» Work item:
Using the records below, filter out every line that lacks "sides" and copy the rest.

Data entries:
* * * *

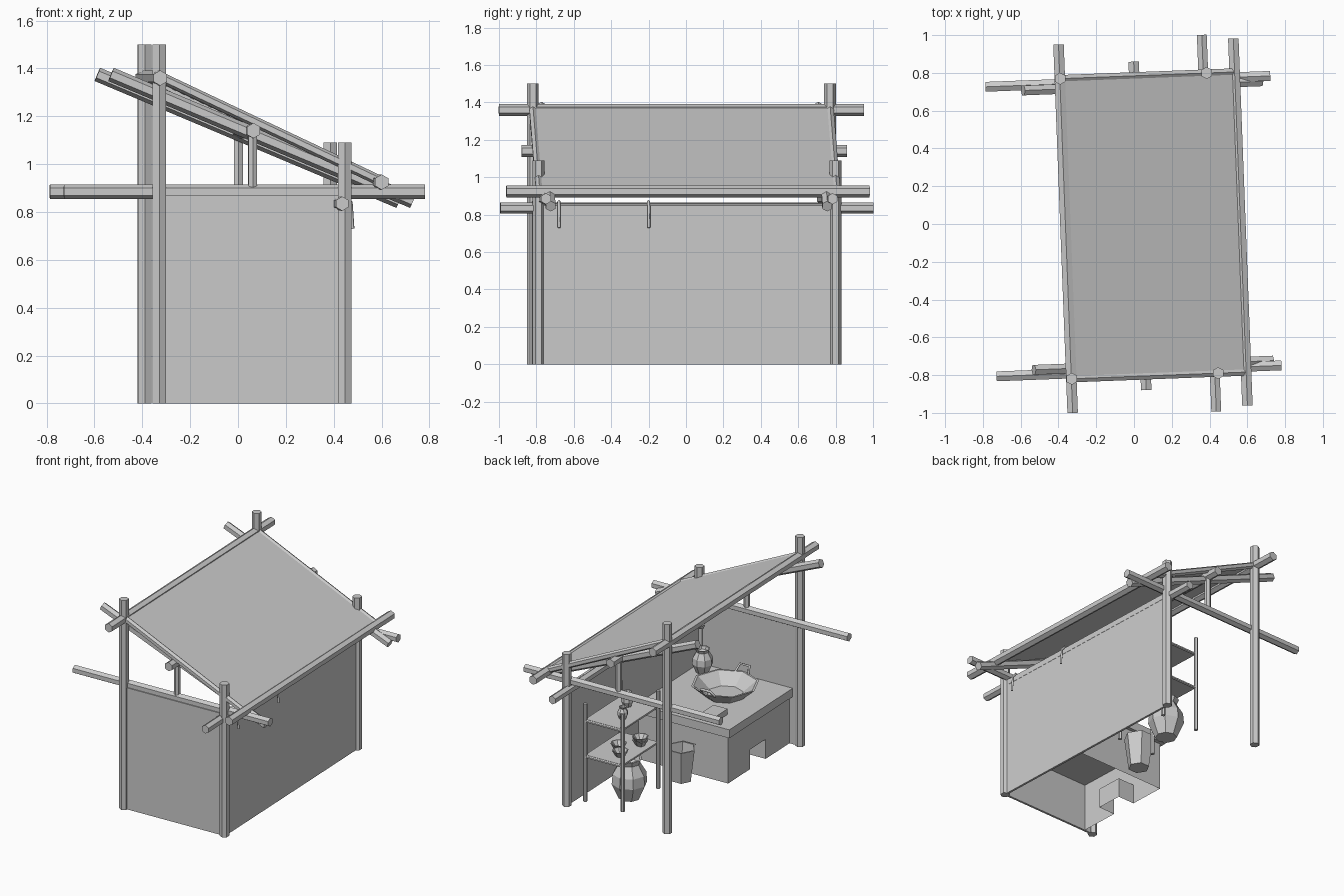
import bpy, bmesh, math
from mathutils import Vector, Matrix

cube = bpy.data.objects.get("Cube")
if cube:
    bpy.data.objects.remove(cube, do_unlink=True)

grey = bpy.data.materials.new("plain grey")
grey.use_nodes = True
COLOUR = (0.6, 0.6, 0.6, 1)
grey.diffuse_color = COLOUR
grey.node_tree.nodes["Principled BSDF"].inputs["Base Color"].default_value = COLOUR

# The whole stall stands slightly turned
PLACE = Matrix.Translation((0.0275, -0.01, 0)) @ Matrix.Rotation(math.radians(2.2), 4, 'Z')


def link(name, data):
    ob = bpy.data.objects.new(name, data)
    data.materials.append(grey)
    bpy.context.collection.objects.link(ob)
    ob.matrix_world = PLACE
    return ob


def from_bm(name, bm):
    me = bpy.data.meshes.new(name)
    bm.to_mesh(me)
    bm.free()
    return link(name, me)


def pole(name, a, b, r=0.032, sides=6):
    a, b = Vector(a), Vector(b)
    bm = bmesh.new()
    turn = (b - a).to_track_quat('Z', 'Y').to_matrix().to_4x4()
    bmesh.ops.create_cone(bm, cap_ends=True, segments=sides, radius1=r, radius2=r,
                          depth=(b - a).length, matrix=Matrix.Translation((a + b) / 2) @ turn)
    return from_bm(name, bm)


def box(name, lo, hi):
    lo, hi = Vector(lo), Vector(hi)
    bm = bmesh.new()
    bmesh.ops.create_cube(bm, size=1, matrix=Matrix.Translation((lo + hi) / 2)
                          @ Matrix.Diagonal((*(hi - lo), 1)))
    return from_bm(name, bm)


def sheet(name, polygons):
    bm = bmesh.new()
    for poly in polygons:
        bm.faces.new([bm.verts.new(p) for p in poly])
    bmesh.ops.remove_doubles(bm, verts=bm.verts, dist=0.0005)
    return from_bm(name, bm)


def lathe(name, at, profile, sides=8):
    # Turned vessel; the profile runs from the bottom centre up to the last rim
    bm = bmesh.new()
    verts = [bm.verts.new((r, 0, z)) for r, z in profile]
    edges = [bm.edges.new(pair) for pair in zip(verts, verts[1:])]
    bmesh.ops.spin(bm, geom=verts + edges, cent=(0, 0, 0), axis=(0, 0, 1),
                   angle=2 * math.pi, steps=sides, use_duplicate=False)
    bmesh.ops.remove_doubles(bm, verts=bm.verts, dist=0.0005)
    bmesh.ops.recalc_face_normals(bm, faces=bm.faces)
    bmesh.ops.translate(bm, verts=bm.verts, vec=at)
    return from_bm(name, bm)


def wire(name, points, r=0.006, cyclic=False):
    cu = bpy.data.curves.new(name, 'CURVE')
    cu.dimensions = '3D'
    cu.bevel_depth = r
    cu.bevel_resolution = 0
    cu.use_fill_caps = True
    sp = cu.splines.new('POLY')
    sp.points.add(len(points) - 1)
    for p, co in zip(sp.points, points):
        p.co = (*co, 1)
    sp.use_cyclic_u = cyclic
    return link(name, cu)


# Frame parts repeated at the front and back
for side, s in (("front", -1), ("back", 1)):
    pole(side + "_tall_post", (-0.388, s * 0.795, 0), (-0.388, s * 0.795, 1.5))
    pole(side + "_low_post", (0.388, s * 0.795, 0), (0.388, s * 0.795, 1.09))
    pole(side + "_cross_beam", (-0.785, s * 0.767, 0.885), (0.724, s * 0.767, 0.885), 0.03)
    pole(side + "_rafter", (-0.587, s * 0.74, 1.375), (0.675, s * 0.74, 0.845), 0.03)
    pole(side + "_roof_edge", (-0.385, s * 0.795, 1.365), (0.536, s * 0.795, 0.93), 0.022)
    pole(side + "_king_post", (0.004, s * 0.767, 0.9), (0.004, s * 0.767, 1.13), 0.021)

# Long beams
for name, u, z, half, r in (("high_beam", -0.39, 1.36, 0.976, 0.032),
                            ("eave_beam", 0.536, 0.925, 0.972, 0.032),
                            ("wall_beam", 0.37, 0.835, 0.998, 0.03),
                            ("ridge_beam", 0.004, 1.14, 0.87, 0.032)):
    pole(name, (u, -half, z), (u, half, z), r)

# Thin roof sheet
roof = sheet("roof", [[(-0.385, -0.795, 1.38), (0.536, -0.795, 0.945),
                       (0.536, 0.795, 0.945), (-0.385, 0.795, 1.38)]])
roof.modifiers.new("thickness", 'SOLIDIFY').thickness = 0.012

# Two walls
box("front_wall", (-0.388, -0.80, 0), (0.388, -0.785, 0.87))
box("side_wall", (0.38, -0.795, 0), (0.395, 0.795, 0.86))

# Hollow stove with a fire opening, and its worktop
L, R, B, F, H = -0.313, 0.38, -0.785, -0.05, 0.34
a, b, top, deep = -0.5, -0.31, 0.14, L + 0.13
sheet("stove_body", [
    [(L, F, 0), (L, F, H), (L, B, H), (L, B, 0), (L, a, 0), (L, a, top), (L, b, top), (L, b, 0)],
    [(L, F, 0), (R, F, 0), (R, F, H), (L, F, H)],
    [(L, a, 0), (deep, a, 0), (deep, a, top), (L, a, top)],
    [(L, b, 0), (L, b, top), (deep, b, top), (deep, b, 0)],
    [(L, a, top), (deep, a, top), (deep, b, top), (L, b, top)],
    [(deep, a, 0), (deep, b, 0), (deep, b, top), (deep, a, top)]])
box("worktop", (L - 0.025, B, H), (R, F + 0.025, 0.4))

# Wide pan with handles, a board and a jar on the worktop
U, V = -0.026, -0.46
lathe("pan", (U, V, 0.4), [(0, 0), (0.13, 0), (0.225, 0.085), (0.21, 0.085), (0.12, 0.012), (0, 0.012)], 8)
for side, s in (("front", -1), ("back", 1)):
    wire(side + "_pan_handle", [(U - 0.05, V + s * 0.2, 0.48), (U - 0.035, V + s * 0.235, 0.525),
                                (U + 0.035, V + s * 0.235, 0.525), (U + 0.05, V + s * 0.2, 0.48)], 0.009)
box("board", (-0.2, -0.22, 0.4), (-0.09, -0.08, 0.44))
JAR = [(0, 0), (0.6, 0), (1, 0.9), (0.95, 1.5), (0.6, 2.1), (0.72, 2.4), (0.6, 2.4), (0.5, 2.1), (0, 1.9)]


def jar(name, at, size, sides=8):
    return lathe(name, at, [(r * size, z * size) for r, z in JAR], sides)


jar("counter_jar", (0.29, -0.68, 0.4), 0.07)

# Shelf rack
for i, u in enumerate((0.03, 0.32)):
    for j, v in enumerate((0.256, 0.68)):
        pole(f"rack_leg_{i}{j}", (u, v, 0), (u, v, 0.7), 0.014)
for name, z in (("lower", 0.32), ("upper", 0.575)):
    box(name + "_shelf", (0.03, 0.256, z), (0.32, 0.68, z + 0.012))
    for v in (0.256, 0.68):
        pole(name + "_shelf_rail", (0.03, v, z), (0.32, v, z), 0.01)

# Crockery on the shelves
jar("shelf_bottle", (0.2, 0.36, 0.587), 0.043)
jar("shelf_pot", (0.12, 0.54, 0.587), 0.036)
BOWL = [(0, 0), (0.03, 0), (0.055, 0.04), (0.048, 0.04), (0.024, 0.008), (0, 0.008)]
for i, (u, v) in enumerate(((0.1, 0.36), (0.19, 0.48), (0.12, 0.57))):
    lathe(f"shelf_bowl_{i}", (u, v, 0.332), BOWL, 8)
lathe("stacked_bowl", (0.1, 0.36, 0.355), BOWL, 8)

# Floor vessels
jar("floor_urn", (0.11, 0.476, 0), 0.118)
lathe("bucket", (-0.025, 0.06, 0), [(0, 0), (0.07, 0), (0.1, 0.23), (0.088, 0.23), (0.062, 0.015), (0, 0.015)], 6)

# Hooked ladles hanging over the wall beam
for i, v in enumerate((-0.685, -0.205)):
    wire(f"hook_{i}", [(0.425, v, 0.73), (0.418, v, 0.84), (0.39, v, 0.872),
                       (0.345, v, 0.865), (0.325, v, 0.82), (0.32, v, 0.73)], 0.008)
    lathe(f"ladle_{i}", (0.31, v, 0.7), [(0, 0), (0.025, 0.01), (0.035, 0.035), (0, 0.02)], 6)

* * * *

» Reply:
def pole(name, a, b, r=0.032, sides=6):
    bmesh.ops.create_cone(bm, cap_ends=True, segments=sides, radius1=r, radius2=r,
def lathe(name, at, profile, sides=8):
                   angle=2 * math.pi, steps=sides, use_duplicate=False)
def jar(name, at, size, sides=8):
    return lathe(name, at, [(r * size, z * size) for r, z in JAR], sides)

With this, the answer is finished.